If you are interested in learning more about what the advice should have been, and the sort of issues the adviser ought to have covered, we refer you to chapter 9 of part 21 of the Dover Way, which deals with ASIC’s requirements when switching risk insurances. This can be accessed here switching risk insurances.
Has Michele been left in a materially better position?
In summary, here there is no evidence the advice will leave Michele in a materially better position. In fact the evidence is to the contrary: to shows Michele is in a materially worse position. She has paid too much for her insurance and may have an inadequate product on her hands.
Michele’s advice is nothing more than a crude and obvious churn. That is, a recommendation to replace an old insurance product with a new insurance product for the purpose of generating a commission for the adviser, and with no material benefit for the client. The advice is not in Michele’s best interests, it is not appropriate to her and it does not prioritise her interests.
The advice also breaches the adviser’s general law duty of care to Michele.
The contravention report, the rectification process and Michele’s damages
The Corporations Act creates a statutory principal and agent relationship that makes the AFSL responsible for the actions and omissions of the adviser. This statutory agency overlaps a similar general law agency identified by the courts in the Financial Wisdom case.
Report 413 does not name the adviser and the AFSL responsible for Michele’s advice. ASIC hints investigations are continuing, but does not say more. Its probable the file has been closed: ASIC’s investigations fell significantly in 2015, according to its annual report, so who knows what happened.
The AFSL is presumably aware of ASIC’s view on its advice. The AFSL should have lodged a contravention report with ASIC, and rectified its breach of the Corporations Act.

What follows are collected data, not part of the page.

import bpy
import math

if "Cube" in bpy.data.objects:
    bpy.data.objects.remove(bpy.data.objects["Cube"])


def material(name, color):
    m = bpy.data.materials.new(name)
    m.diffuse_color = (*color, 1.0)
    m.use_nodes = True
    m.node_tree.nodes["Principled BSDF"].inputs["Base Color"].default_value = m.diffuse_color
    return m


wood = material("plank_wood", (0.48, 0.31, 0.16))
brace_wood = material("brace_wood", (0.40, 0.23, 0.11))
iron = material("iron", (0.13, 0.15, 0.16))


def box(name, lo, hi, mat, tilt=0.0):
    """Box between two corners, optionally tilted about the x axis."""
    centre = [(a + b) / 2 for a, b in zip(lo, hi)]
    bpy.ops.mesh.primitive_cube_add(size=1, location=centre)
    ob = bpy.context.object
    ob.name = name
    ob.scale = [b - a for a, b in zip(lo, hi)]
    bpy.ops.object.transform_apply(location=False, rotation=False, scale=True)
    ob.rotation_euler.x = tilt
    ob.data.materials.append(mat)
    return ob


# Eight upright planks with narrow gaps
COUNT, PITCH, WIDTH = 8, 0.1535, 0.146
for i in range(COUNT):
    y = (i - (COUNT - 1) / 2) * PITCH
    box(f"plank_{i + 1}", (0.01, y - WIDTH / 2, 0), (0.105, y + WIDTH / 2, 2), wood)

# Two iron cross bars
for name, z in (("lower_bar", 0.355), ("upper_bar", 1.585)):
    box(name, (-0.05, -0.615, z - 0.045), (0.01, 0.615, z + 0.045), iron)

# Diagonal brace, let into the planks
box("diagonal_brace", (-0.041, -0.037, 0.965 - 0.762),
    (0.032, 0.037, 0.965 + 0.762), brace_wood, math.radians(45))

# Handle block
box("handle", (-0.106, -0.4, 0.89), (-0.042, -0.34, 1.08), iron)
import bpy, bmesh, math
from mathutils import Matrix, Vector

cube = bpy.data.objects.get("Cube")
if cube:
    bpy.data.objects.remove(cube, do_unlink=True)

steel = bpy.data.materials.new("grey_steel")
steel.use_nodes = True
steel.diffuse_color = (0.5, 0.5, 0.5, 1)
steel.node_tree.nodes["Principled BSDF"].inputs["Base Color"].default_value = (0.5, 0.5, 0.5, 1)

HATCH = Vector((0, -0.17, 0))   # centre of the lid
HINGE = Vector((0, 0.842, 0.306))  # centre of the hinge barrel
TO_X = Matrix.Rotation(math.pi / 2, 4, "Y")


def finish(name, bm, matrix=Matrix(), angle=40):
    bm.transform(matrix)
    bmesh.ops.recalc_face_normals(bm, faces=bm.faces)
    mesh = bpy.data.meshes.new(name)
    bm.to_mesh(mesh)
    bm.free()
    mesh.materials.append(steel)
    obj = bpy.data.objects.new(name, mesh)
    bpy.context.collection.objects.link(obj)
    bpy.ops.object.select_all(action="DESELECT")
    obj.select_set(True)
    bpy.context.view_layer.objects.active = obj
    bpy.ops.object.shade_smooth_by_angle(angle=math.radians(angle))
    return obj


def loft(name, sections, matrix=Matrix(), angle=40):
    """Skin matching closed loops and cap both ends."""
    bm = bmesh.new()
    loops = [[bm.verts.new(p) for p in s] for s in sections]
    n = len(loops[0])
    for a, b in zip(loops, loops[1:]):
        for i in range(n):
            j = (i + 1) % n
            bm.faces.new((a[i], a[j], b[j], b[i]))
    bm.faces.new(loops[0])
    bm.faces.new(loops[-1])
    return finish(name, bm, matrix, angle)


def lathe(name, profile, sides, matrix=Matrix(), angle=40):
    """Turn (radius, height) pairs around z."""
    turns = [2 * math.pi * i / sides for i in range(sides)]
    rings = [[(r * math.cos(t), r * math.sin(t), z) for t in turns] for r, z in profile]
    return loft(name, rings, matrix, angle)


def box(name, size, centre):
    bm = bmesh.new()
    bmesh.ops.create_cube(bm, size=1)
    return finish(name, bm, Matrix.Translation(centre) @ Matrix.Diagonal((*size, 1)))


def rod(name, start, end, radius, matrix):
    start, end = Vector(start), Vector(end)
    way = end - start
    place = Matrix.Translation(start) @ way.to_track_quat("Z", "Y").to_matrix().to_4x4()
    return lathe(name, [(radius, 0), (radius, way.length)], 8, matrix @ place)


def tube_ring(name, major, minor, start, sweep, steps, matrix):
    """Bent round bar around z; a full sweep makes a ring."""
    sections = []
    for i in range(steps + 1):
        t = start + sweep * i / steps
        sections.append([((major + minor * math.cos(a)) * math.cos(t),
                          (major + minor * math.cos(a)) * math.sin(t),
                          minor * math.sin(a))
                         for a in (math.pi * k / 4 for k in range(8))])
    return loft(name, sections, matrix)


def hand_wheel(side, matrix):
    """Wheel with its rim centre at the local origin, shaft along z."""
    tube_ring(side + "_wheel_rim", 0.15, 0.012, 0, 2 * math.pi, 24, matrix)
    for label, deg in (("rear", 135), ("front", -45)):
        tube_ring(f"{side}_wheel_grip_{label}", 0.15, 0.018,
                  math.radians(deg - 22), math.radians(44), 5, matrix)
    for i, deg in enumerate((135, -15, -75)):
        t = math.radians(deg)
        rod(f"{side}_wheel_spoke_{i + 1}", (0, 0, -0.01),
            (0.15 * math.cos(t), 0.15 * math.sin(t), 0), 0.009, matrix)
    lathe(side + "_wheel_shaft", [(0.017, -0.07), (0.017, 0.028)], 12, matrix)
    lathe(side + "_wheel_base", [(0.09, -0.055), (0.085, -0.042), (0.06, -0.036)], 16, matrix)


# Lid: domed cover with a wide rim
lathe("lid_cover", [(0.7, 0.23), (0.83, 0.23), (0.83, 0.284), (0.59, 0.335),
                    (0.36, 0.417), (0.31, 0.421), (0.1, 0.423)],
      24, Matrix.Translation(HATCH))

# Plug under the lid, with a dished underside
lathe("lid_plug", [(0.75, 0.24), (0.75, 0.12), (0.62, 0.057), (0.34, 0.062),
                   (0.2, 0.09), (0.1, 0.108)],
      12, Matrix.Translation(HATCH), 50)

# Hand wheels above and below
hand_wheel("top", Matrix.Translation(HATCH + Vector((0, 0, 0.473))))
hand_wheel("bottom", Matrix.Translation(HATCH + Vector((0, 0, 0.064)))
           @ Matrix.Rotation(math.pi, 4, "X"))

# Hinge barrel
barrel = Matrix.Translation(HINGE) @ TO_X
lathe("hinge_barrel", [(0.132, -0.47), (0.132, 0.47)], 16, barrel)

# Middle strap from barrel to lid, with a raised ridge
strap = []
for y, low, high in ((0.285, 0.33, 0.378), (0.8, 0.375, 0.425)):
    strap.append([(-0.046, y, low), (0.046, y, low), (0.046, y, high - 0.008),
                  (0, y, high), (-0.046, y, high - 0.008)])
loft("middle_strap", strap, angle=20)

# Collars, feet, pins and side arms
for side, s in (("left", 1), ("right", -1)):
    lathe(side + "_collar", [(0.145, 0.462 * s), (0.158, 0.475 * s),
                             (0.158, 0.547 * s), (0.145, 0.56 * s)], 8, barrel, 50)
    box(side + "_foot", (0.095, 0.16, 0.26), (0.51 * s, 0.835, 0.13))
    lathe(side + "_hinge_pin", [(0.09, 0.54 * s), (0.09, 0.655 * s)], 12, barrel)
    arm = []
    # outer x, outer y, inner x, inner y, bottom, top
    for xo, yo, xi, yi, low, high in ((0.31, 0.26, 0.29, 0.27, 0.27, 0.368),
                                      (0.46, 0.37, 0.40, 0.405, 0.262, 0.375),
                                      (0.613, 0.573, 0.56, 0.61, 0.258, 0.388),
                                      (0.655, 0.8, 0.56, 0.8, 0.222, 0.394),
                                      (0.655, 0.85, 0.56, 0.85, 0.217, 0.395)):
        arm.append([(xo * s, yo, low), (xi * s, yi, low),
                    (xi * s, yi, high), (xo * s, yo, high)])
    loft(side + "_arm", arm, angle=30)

The AFSL also should have investigated whether this was a systemic breach, or a mere isolated breach, and if it was a systemic breach instigated a rectification program for each other client too.
A failure by an AFSL to report a contravention is a further, secondary, contravention of the Corporations Act which, in turn, must be reported to ASIC. It’s a never-ending cycle of breach on breach.
Contravention reports must stipulate rectification.
Hopefully, effective rectification has been completed, at no cost to Michele. The starting point is a refund of her excess premiums. To be frank, its probably not much in dollar terms.
But even if the excess premiums are refunded, Michele may still have further much larger damages. And we may not learn of these for years or even decades. Perhaps the new policy is deficient in ways the old policy was not? Perhaps Michele has developed a health condition not covered by the new policy, but which would have been covered by the old policy under the three-year disclosure rule in sub-section 29(3) of the Insurance Contracts Act, and will manifest in say ten year’s time.
The consequences of the negligent advice, this churn, the failure to act in the client’s best interests, to provide appropriate advice and to prioritize Michele interests will not be known for many years.
It all depends on what happens over the policy’s life, and over Michele’s life.
A complaint to FOS?
The potential risk to the adviser and the AFSL lasts longer. This is because Michele has six years from the day she first becomes aware that the adviser was negligent to lodge a complaint with FOS.
So, if in 2024 Michele learns the new policy does not cover a claim covered by the old policy, she has until 2030 to lodge a complaint with the Financial Ombudsman Service.
So, we wait and see.